Consider the parallels. James won his first MVP award at age 24 in his sixth NBA season; Antetokounmpo is expected to win his first MVP award at age 24 in his sixth NBA season.
Antetokounmpo’s averages per 100 possessions? 39.3 points, 17.7 rebounds and 8.4 assists.
James at age 24? 40.8 points, 10.9 rebounds and 10.4 assists.
And yes, the only players to average at least those benchmarks in the past 55 years? You guessed correctly: James and Antetokounmpo.
The similarities run even deeper. Among the vast range of skills and talents that have made James a terror through 16 NBA seasons his ability to generate points in the highest value part of the floor — directly at the rim — may rank at the top. Even in the age of threes over everything, the lay-up or dunk remains the most productive single play in basketball, never more than in the analytical era, when entire offences are geared to produce three-pointers, foul shots and points in the paint.

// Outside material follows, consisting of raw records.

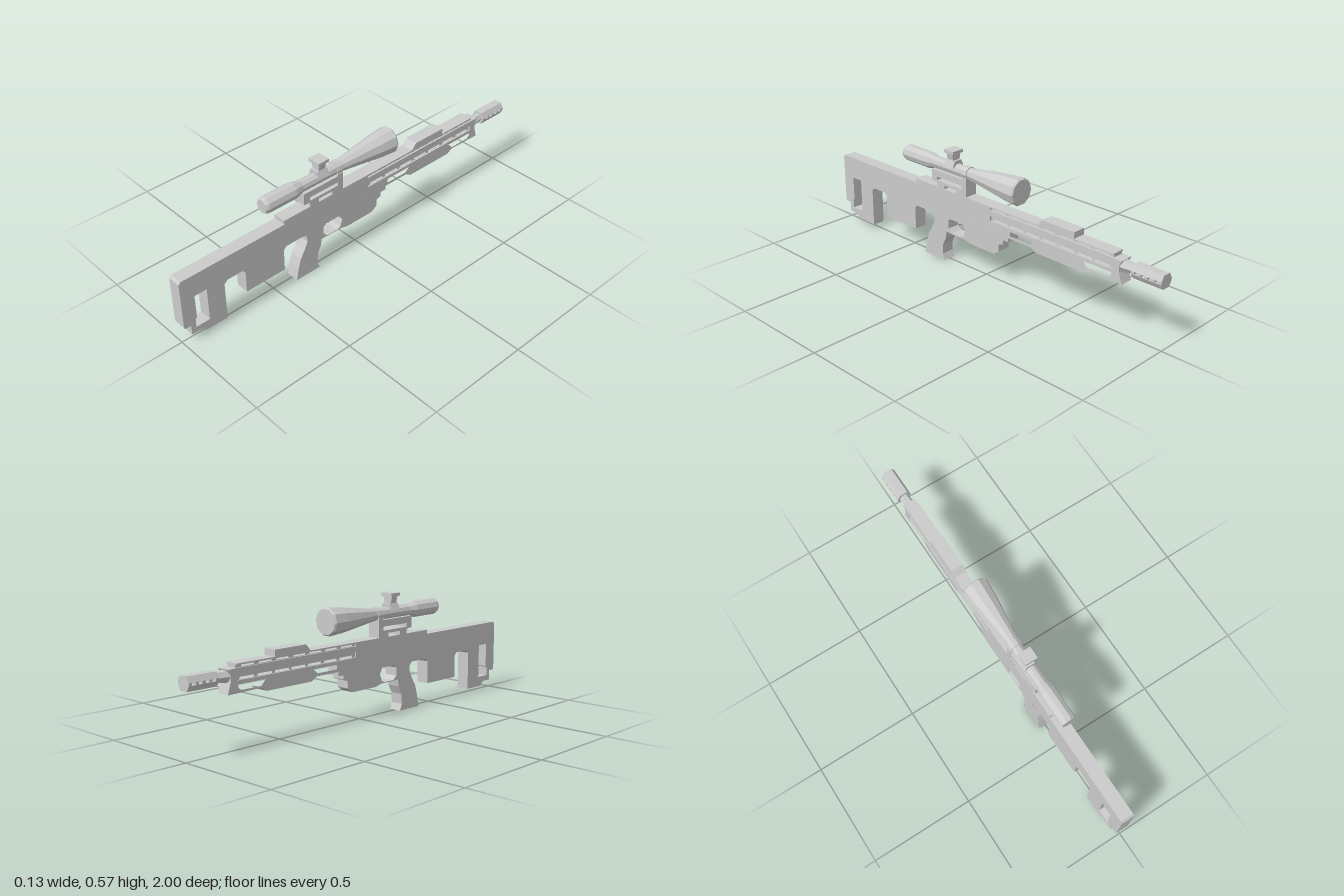
import * as THREE from 'three';

const W = 0.032; // half thickness of the slab-sided parts

export function createModel() {
  const model = new THREE.Group();
  const grey = new THREE.MeshStandardMaterial({ color: 0xcccccc, flatShading: true });

  const add = (name, geometry) => {
    const mesh = new THREE.Mesh(geometry, grey);
    mesh.name = name;
    model.add(mesh);
    return mesh;
  };

  // Side profile given as [z, y] points, extruded across x
  const points = (list) => list.map(([z, y]) => new THREE.Vector2(z, y));
  const plate = (name, profile, half = W, holes = []) => {
    const shape = new THREE.Shape(points(profile));
    holes.forEach((h) => shape.holes.push(new THREE.Path(points(h))));
    const g = new THREE.ExtrudeGeometry(shape, { depth: half * 2, bevelEnabled: false });
    g.translate(0, 0, -half);
    g.rotateY(-Math.PI / 2);
    return add(name, g);
  };
  const rect = (z0, z1, y0, y1) => [[z0, y0], [z1, y0], [z1, y1], [z0, y1]];

  // Turned part along z, profile given as [radius, z] from front to back
  const turned = (name, profile, sides, y) => {
    const g = new THREE.LatheGeometry(profile.map(([r, z]) => new THREE.Vector2(r, z)), sides, Math.PI / 2);
    g.rotateX(Math.PI / 2);
    g.translate(0, y, 0);
    return add(name, g);
  };

  // Stock, magazine, grip and receiver in one slab
  plate('body', [
    [0.99, 0.35], [1, 0.338], [1, 0.103], [0.992, 0.095], [0.965, 0.095], [0.965, 0.045],
    [0.912, 0.045], [0.89, 0.023], [0.78, 0.023], [0.78, 0.212], [0.762, 0.228],
    [0.682, 0.228], [0.668, 0.212], [0.668, 0.103], [0.4545, 0.103], [0.4545, 0.212],
    [0.44, 0.228], [0.335, 0.228], [0.32, 0.215], [0.318, 0.185], [0.335, 0.15],
    [0.36, 0.11], [0.375, 0.06], [0.388, 0], [0.25, 0], [0.264, 0.03], [0.26, 0.08],
    [0.24, 0.12], [0.235, 0.155], [0.195, 0.153], [0.115, 0.153], [0.078, 0.143],
    [-0.078, 0.143], [-0.11, 0.165], [-0.11, 0.2], [-0.136, 0.21], [-0.136, 0.23],
    [-0.168, 0.23], [-0.168, 0.29], [-0.055, 0.29], [-0.055, 0.37], [0.445, 0.37], [0.445, 0.35],
  ], W, [
    [[0.932, 0.24], [0.87, 0.24], [0.87, 0.072], [0.94, 0.072], [0.94, 0.115], [0.932, 0.12]],
    [[0.222, 0.215], [0.205, 0.228], [0.122, 0.228], [0.107, 0.2], [0.12, 0.165], [0.14, 0.157], [0.2, 0.157], [0.222, 0.175]],
  ]);

  // Trigger guard pins
  for (const z of [0.05, -0.02]) {
    const pin = add('pin', new THREE.CylinderGeometry(0.004, 0.004, W * 2 + 0.003, 6));
    pin.rotation.z = Math.PI / 2;
    pin.position.set(0, 0.25, z);
  }

  // Handguard: slotted core between full-width bars
  const slots = [];
  for (let i = 0; i < 7; i++) {
    const z = -0.075 - i * 0.097;
    slots.push(rect(z, z - 0.07, 0.354, 0.363));
    slots.push(rect(z, z - 0.08, 0.301, 0.311));
  }
  plate('handguardCore', rect(-0.055, -0.757, 0.286, 0.37), 0.024, slots);
  plate('topRail', rect(-0.055, -0.757, 0.363, 0.37));
  plate('upperBar', rect(-0.055, -0.757, 0.325, 0.352));
  plate('lowerBar', rect(-0.055, -0.757, 0.284, 0.3));
  plate('railBlock', [[-0.34, 0.37], [-0.367, 0.4], [-0.548, 0.4], [-0.548, 0.37]]);

  // Fore-end with two windows and the end block
  plate('foreEnd', [
    [-0.168, 0.29], [-0.168, 0.25], [-0.305, 0.25], [-0.335, 0.232], [-0.595, 0.232],
    [-0.625, 0.25], [-0.805, 0.246], [-0.788, 0.3], [-0.79, 0.33], [-0.8, 0.35], [-0.755, 0.352], [-0.755, 0.29],
  ], W, [
    [[-0.18, 0.284], [-0.18, 0.263], [-0.3, 0.263], [-0.325, 0.284]],
    [[-0.6, 0.284], [-0.625, 0.258], [-0.735, 0.258], [-0.755 + 0.005, 0.27], [-0.75, 0.284]],
  ]);

  // Barrel and hexagonal muzzle brake with side slots
  turned('barrel', [[0, -0.86], [0.024, -0.86], [0.024, -0.83], [0.03, -0.79], [0.03, -0.75], [0, -0.75]], 6, 0.32);
  const hexHalf = (sign) => {
    const outline = [[0.034, 0.006], [0.02, 0.031], [-0.02, 0.031], [-0.034, 0.006]]
      .map(([x, y]) => new THREE.Vector2(x, y * sign));
    const g = new THREE.ExtrudeGeometry(new THREE.Shape(outline), { depth: 0.15, bevelEnabled: false });
    g.translate(0, 0.32, -1);
    add('muzzleBrake', g);
  };
  hexHalf(1);
  hexHalf(-1);
  for (let i = 0; i < 5; i++) {
    const post = add('brakePost', new THREE.BoxGeometry(0.07, 0.013, 0.016));
    post.position.set(0, 0.32, -0.992 + i * 0.0335);
  }

  // Scope
  turned('scope', [
    [0, -0.218], [0.06, -0.218], [0.066, -0.21], [0.06, -0.13], [0.03, 0.09], [0.03, 0.1], [0.034, 0.1],
    [0.034, 0.13], [0.029, 0.13], [0.029, 0.325], [0.04, 0.37], [0.04, 0.52], [0.033, 0.535], [0, 0.535],
  ], 10, 0.477);

  // Scope mount
  plate('mountClamp', rect(0.33, 0.1, 0.42, 0.452));
  plate('mountRail', rect(0.3, 0.1, 0.388, 0.402));
  plate('mountRearPost', rect(0.33, 0.295, 0.395, 0.425));
  plate('mountFrontPost', rect(0.13, 0.1, 0.37, 0.46));
  plate('mountRearFoot', rect(0.295, 0.245, 0.365, 0.39));
  plate('mountFrontFoot', rect(0.165, 0.1, 0.365, 0.39));

  // Adjustment turret: tapered square blocks stacked on the tube
  const block = (name, topX, botX, y0, y1, depth) => {
    const g = new THREE.BoxGeometry(1, y1 - y0, depth);
    const p = g.attributes.position;
    for (let i = 0; i < p.count; i++) p.setX(i, Math.sign(p.getX(i)) * (p.getY(i) > 0 ? topX : botX));
    g.computeVertexNormals();
    g.translate(0, (y0 + y1) / 2, 0.213);
    add(name, g);
  };
  block('turretBase', 0.02, 0.034, 0.49, 0.522, 0.06);
  block('turretNeck', 0.027, 0.018, 0.515, 0.556, 0.038);
  block('turretCap', W, W, 0.555, 0.57, 0.06);

  return model;
}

For most of his career, James’ royal qualities shone brightest when he was attacking the basket. He led the league in field goals made at the rim three straight season from 2014-15 to 2016-17. He was supplanted by Antetokounmpo, who has led the NBA the past two years.

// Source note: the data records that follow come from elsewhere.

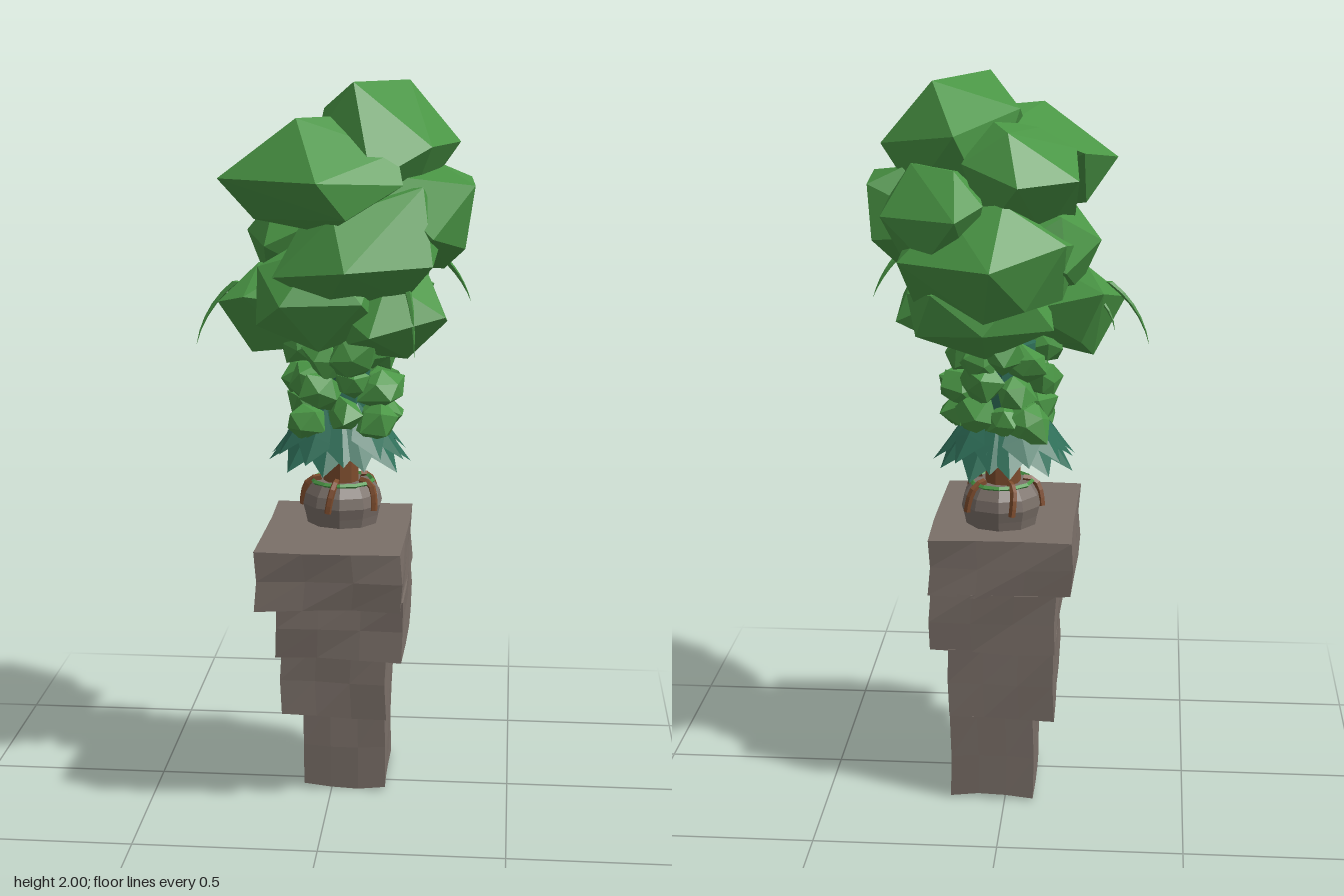
import * as THREE from 'three';
import { ConvexGeometry } from 'three/addons/geometries/ConvexGeometry.js';

const mat = (name, color, side = THREE.FrontSide) => {
  const m = new THREE.MeshStandardMaterial({ color, side });
  m.name = name;
  return m;
};

// Facet a geometry by giving every triangle its own normal
function facet(geo) {
  const g = geo.index ? geo.toNonIndexed() : geo;
  g.computeVertexNormals();
  return g;
}

// Move every vertex by a rule
function warp(geo, rule) {
  const p = geo.attributes.position, v = new THREE.Vector3();
  for (let i = 0; i < p.count; i++) {
    rule(v.fromBufferAttribute(p, i));
    p.setXYZ(i, v.x, v.y, v.z);
  }
  return geo;
}

// Stretch a geometry to fill [x0, x1, y0, y1, z0, z1]
function fit(geo, [x0, x1, y0, y1, z0, z1]) {
  geo.computeBoundingBox();
  const { min, max } = geo.boundingBox;
  const map = (a, lo, hi, b0, b1) => b0 + ((a - lo) / (hi - lo)) * (b1 - b0);
  return warp(geo, (v) => v.set(
    map(v.x, min.x, max.x, x0, x1),
    map(v.y, min.y, max.y, y0, y1),
    map(v.z, min.z, max.z, z0, z1)));
}

// Irregular twenty-sided foliage clump
function clump(box, seed, rough) {
  const g = new THREE.IcosahedronGeometry(1, 0);
  g.rotateX(seed * 1.3).rotateY(seed * 2.1);
  warp(g, (v) => v.multiplyScalar(1 + rough * Math.sin(5 * v.x + seed) * Math.cos(4 * v.y + 3 * v.z + 2 * seed)));
  return facet(fit(g, box));
}

// Foliage clump spanned by a few corner points
const hull = (pts) => facet(new ConvexGeometry(pts.map((p) => new THREE.Vector3(...p))));

// Slightly uneven block with a flat top
function block(box, seed) {
  const g = new THREE.BoxGeometry(1, 1, 1, 3, 2, 3);
  warp(g, (v) => {
    const { x, y, z } = v, low = 0.5 - y;
    v.x += 0.01 * Math.sin(5 * y + 4 * z + seed);
    v.z += 0.01 * Math.sin(4 * y + 5 * x + seed * 2);
    v.y += 0.03 * low * Math.sin(4 * x + 3 * z + seed * 3);
  });
  return facet(fit(g, box));
}

// Tapering spike bent along a curve, pointing down
function spike(points, r) {
  const curve = new THREE.QuadraticBezierCurve3(...points.map((p) => new THREE.Vector3(...p)));
  const g = new THREE.ConeGeometry(r, 1, 5, 5);
  warp(g, (v) => {
    const c = curve.getPoint(THREE.MathUtils.clamp(v.y + 0.5, 0, 1));
    v.set(c.x + v.x, c.y, c.z - v.z);
  });
  return facet(g);
}

// Broad ridged drooping leaf pointing along +x
function frondGeometry() {
  const root = [0.08, 0.16, 0], ridge = [0.145, 0.075, 0], tip = [0.2, 0, 0];
  const a = [0.14, 0.055, 0.06], b = [0.14, 0.055, -0.06];
  const g = new THREE.BufferGeometry();
  g.setAttribute('position', new THREE.Float32BufferAttribute(
    [root, a, ridge, root, ridge, b, a, tip, ridge, ridge, tip, b].flat(), 3));
  g.computeVertexNormals();
  return g;
}

export function createModel() {
  const model = new THREE.Group();
  const stone = mat('stone', 0x7a6f68);
  const leaf = mat('leaf green', 0x4a9645);
  const teal = mat('teal frond', 0x2f6f59, THREE.DoubleSide);
  const bark = mat('bark', 0x7d4c2d);
  const add = (name, geo, material, parent = model) => {
    const m = new THREE.Mesh(geo, material);
    m.name = name;
    parent.add(m);
    return m;
  };
  const group = (name, x = 0, y = 0, z = 0) => {
    const g = new THREE.Group();
    g.name = name;
    g.position.set(x, y, z);
    model.add(g);
    return g;
  };

  // Stepped stone pillar, flush at the back
  const pillar = group('stonePillar');
  [
    [-0.082, 0.154, 0, 0.25, -0.217, 0.077],
    [-0.138, 0.16, 0.24, 0.45, -0.219, 0.157],
    [-0.142, 0.211, 0.44, 0.615, -0.222, 0.243],
    [-0.188, 0.212, 0.605, 0.77, -0.222, 0.327],
  ].forEach((box, i) => add('pillarBlock', block(box, i * 1.7 + 1), stone, pillar));

  // Stone pot with a leafy rim and short clinging roots
  const pot = group('pot', 0.022, 0.765, -0.03);
  const profile = [[0, 0], [0.1, 0], [0.106, 0.03], [0.114, 0.06], [0.107, 0.09], [0.085, 0.122], [0, 0.122]]
    .map(([r, y]) => new THREE.Vector2(r, y));
  add('potBody', facet(new THREE.LatheGeometry(profile, 10)), stone, pot);
  const rim = facet(new THREE.TorusGeometry(0.085, 0.007, 4, 12).rotateX(Math.PI / 2));
  add('potRim', rim, leaf, pot).position.y = 0.122;
  const rootCurve = new THREE.CatmullRomCurve3([[0.06, 0.13, 0], [0.092, 0.122, 0], [0.108, 0.09, 0.006], [0.112, 0.05, 0.012]]
    .map((p) => new THREE.Vector3(...p)));
  const rootGeo = facet(new THREE.TubeGeometry(rootCurve, 5, 0.01, 5));
  for (let i = 0; i < 5; i++) add('root', rootGeo, bark, pot).rotation.y = i * 1.257 + 0.75;

  // Trunk
  add('trunk', facet(new THREE.CylinderGeometry(0.048, 0.05, 0.4, 9)), bark).position.set(0.018, 1.07, -0.03);

  // Skirt of drooping fronds in two rings over a solid core
  const skirt = group('frondSkirt', 0.013, 0.945, -0.03);
  const frond = frondGeometry();
  for (let ring = 0; ring < 2; ring++) {
    for (let i = 0; i < 11; i++) {
      const f = add('frond', frond, teal, skirt);
      f.rotation.y = ((i + ring / 2) / 11) * Math.PI * 2;
      f.position.y = ring * 0.025 + 0.01 * Math.sin(i * 2.3);
      f.scale.setScalar(ring ? 0.95 : 1);
    }
  }
  add('frondBase', facet(new THREE.CylinderGeometry(0.085, 0.135, 0.1, 12)), teal, skirt).position.y = 0.11;
  add('frondCore', facet(new THREE.CylinderGeometry(0.09, 0.085, 0.2, 10)), teal, skirt).position.y = 0.245;

  // Collar of small, uneven leaf clumps
  const collar = group('leafCollar', 0.024, 0, -0.02);
  for (let row = 0; row < 3; row++) {
    for (let i = 0; i < 8; i++) {
      const s = row * 8 + i, a = ((i + row * 0.4 + 0.2 * Math.sin(s * 5.1)) / 8) * Math.PI * 2;
      const r = 0.108 + 0.014 * Math.sin(s * 2.7), w = 0.059 + 0.008 * Math.sin(s * 1.9);
      const x = Math.cos(a) * r, z = Math.sin(a) * r;
      const y = 1.085 + row * 0.087 + 0.015 * Math.sin(s * 3.7), h = w * 0.9;
      add('leafClump', clump([x - w, x + w, y - h, y + h, z - w, z + w], s, 0.35), leaf, collar);
    }
  }

  // Crown: inner and lower rounded clumps
  const crown = group('crown');
  [
    [-0.06, 0.31, 1.255, 1.52, -0.12, 0.22],
    [-0.13, 0.27, 1.27, 1.53, -0.29, 0],
    [-0.25, 0.05, 1.44, 1.7, -0.23, 0.08],
    [-0.2, 0.14, 1.29, 1.58, -0.02, 0.27],
  ].forEach((box, i) => add('innerClump', clump(box, i * 1.37 + 1.97, 0.16), leaf, crown));

  // Crown: large faceted clumps
  const clumps = {
    frontTopClump: [
      [-0.285, 1.755, 0.235], [-0.01, 1.76, 0.405], [-0.08, 1.91, 0.215], [0.06, 1.91, 0.1],
      [-0.2, 1.8, -0.02], [-0.2, 1.64, 0.15], [0, 1.61, 0.2], [0.06, 1.66, 0.34],
      [0.2, 1.74, 0.23], [0.0, 1.88, -0.025], [0.1, 1.66, 0.05], [0.18, 1.82, 0.17],
    ],
    topClump: [
      [0.065, 2, 0.16], [0.2, 1.995, -0.075], [0.34, 1.83, -0.07], [0.27, 1.83, 0.12],
      [0.12, 1.75, 0.26], [0.13, 1.87, -0.23], [-0.03, 1.92, -0.04], [-0.03, 1.86, 0.14],
      [0.2, 1.65, 0], [0.05, 1.65, 0.05], [0.05, 1.68, -0.15], [0.25, 1.7, -0.1],
    ],
    frontClump: [
      [0.06, 1.53, 0.383], [-0.14, 1.5, 0.26], [0.28, 1.53, 0.24], [0, 1.42, 0.2],
      [0.02, 1.66, 0.27], [0.25, 1.73, 0.17], [0.2, 1.42, 0.1], [-0.08, 1.62, 0.12],
      [0.3, 1.6, 0.05], [0.1, 1.7, 0], [0, 1.45, 0],
    ],
    leftClump: [
      [0.37, 1.73, -0.13], [0.385, 1.73, 0.12], [0.28, 1.77, -0.1], [0.36, 1.58, -0.13],
      [0.36, 1.56, 0.1], [0.3, 1.49, -0.02], [0.28, 1.6, 0.23], [0.1, 1.76, 0.12],
      [0.1, 1.5, 0], [0.1, 1.6, -0.15],
    ],
    backClump: [
      [0.025, 1.55, -0.405], [-0.165, 1.6, -0.275], [0.275, 1.55, -0.275], [0, 1.7, -0.25],
      [0.15, 1.68, -0.22], [0.05, 1.39, -0.28], [-0.15, 1.43, -0.15], [0.24, 1.4, -0.15],
      [-0.06, 1.43, -0.3], [0.27, 1.58, -0.05], [-0.2, 1.56, -0.05],
    ],
    backTopClump: [
      [-0.04, 1.75, -0.305], [-0.195, 1.76, -0.235], [0.11, 1.8, -0.225], [-0.01, 1.88, -0.22],
      [-0.18, 1.82, -0.06], [-0.08, 1.87, -0.03], [0.05, 1.9, -0.08], [-0.1, 1.6, -0.15],
      [0.05, 1.62, -0.2], [-0.18, 1.65, -0.1], [0, 1.6, 0],
    ],
    backLeftClump: [
      [0.115, 1.67, -0.365], [0.325, 1.66, -0.22], [0.31, 1.7, -0.13], [0.05, 1.7, -0.28],
      [0.13, 1.78, -0.22], [0.25, 1.79, -0.15], [0.2, 1.55, -0.28], [0.1, 1.52, -0.15],
      [0.28, 1.53, -0.12], [0.1, 1.75, 0],
    ],
    rightClump: [
      [-0.315, 1.4, 0.045], [-0.24, 1.42, 0.085], [-0.26, 1.45, -0.16], [-0.21, 1.5, -0.03],
      [-0.23, 1.25, -0.02], [-0.1, 1.27, 0.02], [-0.1, 1.5, 0], [-0.2, 1.31, -0.13],
      [-0.05, 1.4, -0.15], [-0.05, 1.4, 0.1],
    ],
  };
  for (const [name, pts] of Object.entries(clumps)) add(name, hull(pts), leaf, crown);

  // Hanging leaf spikes
  [
    [[-0.27, 1.45, 0], [-0.36, 1.38, 0.01], [-0.382, 1.27, 0.012]],
    [[0.3, 1.52, 0], [0.35, 1.47, -0.02], [0.375, 1.4, -0.02]],
    [[0.2, 1.48, 0.13], [0.23, 1.4, 0.16], [0.23, 1.27, 0.175]],
    [[-0.2, 1.46, -0.1], [-0.28, 1.42, -0.12], [-0.29, 1.34, -0.12]],
  ].forEach((pts) => add('hangingLeaf', spike(pts, 0.012), leaf, crown));

  return model;
}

But Antetokounmpo’s youthful energy and length has allowed him to surpass even James in this area.
In some ways a better comparison for the Bucks star might be Shaquille O’Neal, the four-time NBA champion who built a career as an all-time great by over-powering opponents inside five feet.
In the 20 years that NBA.com has tracked field-goal attempts in the restricted area, the seven-foot-one, 300-pound (and then some) O’Neal had the highest single-season mark for makes, averaging 7.3 per game in 2001-02 and 2002-03.
Antetokounmpo surpassed that mark this season with 7.9 attempts a game, 2.3 more than James’ career-best mark of 6.3. The Bucks star shot 73.7 per cent from inside the small semi-circle in front of the rim which also led the league and was higher than James has ever achieved.
O’Neal has the most total field goals at the rim since the stat has been tracked, with 571 in 1990-2000 when he won the league MVP award, led the Lakers to 67 wins and the first of three straight titles.
But he did it in 79 games while playing 40 minutes each night.
Antetokounmpo had 569 field goals in the restricted area this season — the second-most in NBA.com’s database — but he did it in 72 games and while playing just 2,358 minutes, or 805 fewer than O’Neal did. Had he not sat out a handful of games towards the end of the season with a balky ankle, Antetokounmpo would likely have obliterated O’Neal’s mark.
Safe to say: If you’re doing things that get you on very short lists with both O’Neal and James — arguably the two most physically dominant athletes in modern NBA history — you are unique.
Antetokounmpo’s ‘Greek Freak’ nickname fits.
But from the Raptors’ point of view the LeBron comparison gets even more nightmarish when you consider that the Bucks have built a team around their star’s talents that closely resembles what the Cavaliers did for James — surround him with shooters that spread the floor and allow him to attack the rim and collapse the defence.
Only the Houston Rockets made more three-pointers than the Bucks’ 13.3 per game this season and every rotation player they have is a more than capable three-point shooter. Shooting is the one weakness Antetokounmpo has, but it hardly matters since he’s the one with the ball driving it down the throat of the defence.
“They do a great job of attacking the paint,” said Raptors centre Marc Gasol. “[Their shooters] are out there for a reason, to create those lanes and gaps. You always have to be concerned about the three-point line, because they have great three-point shooters, but dunks and layups and free throws, you have to guard (against) that.”
It won’t be easy. The Raptors saw it first-hand the past three post-seasons against James and they know how that ended up.
Now they might be leaving the frying pan and heading into the fire as they watch a new and improving King emerge in the East.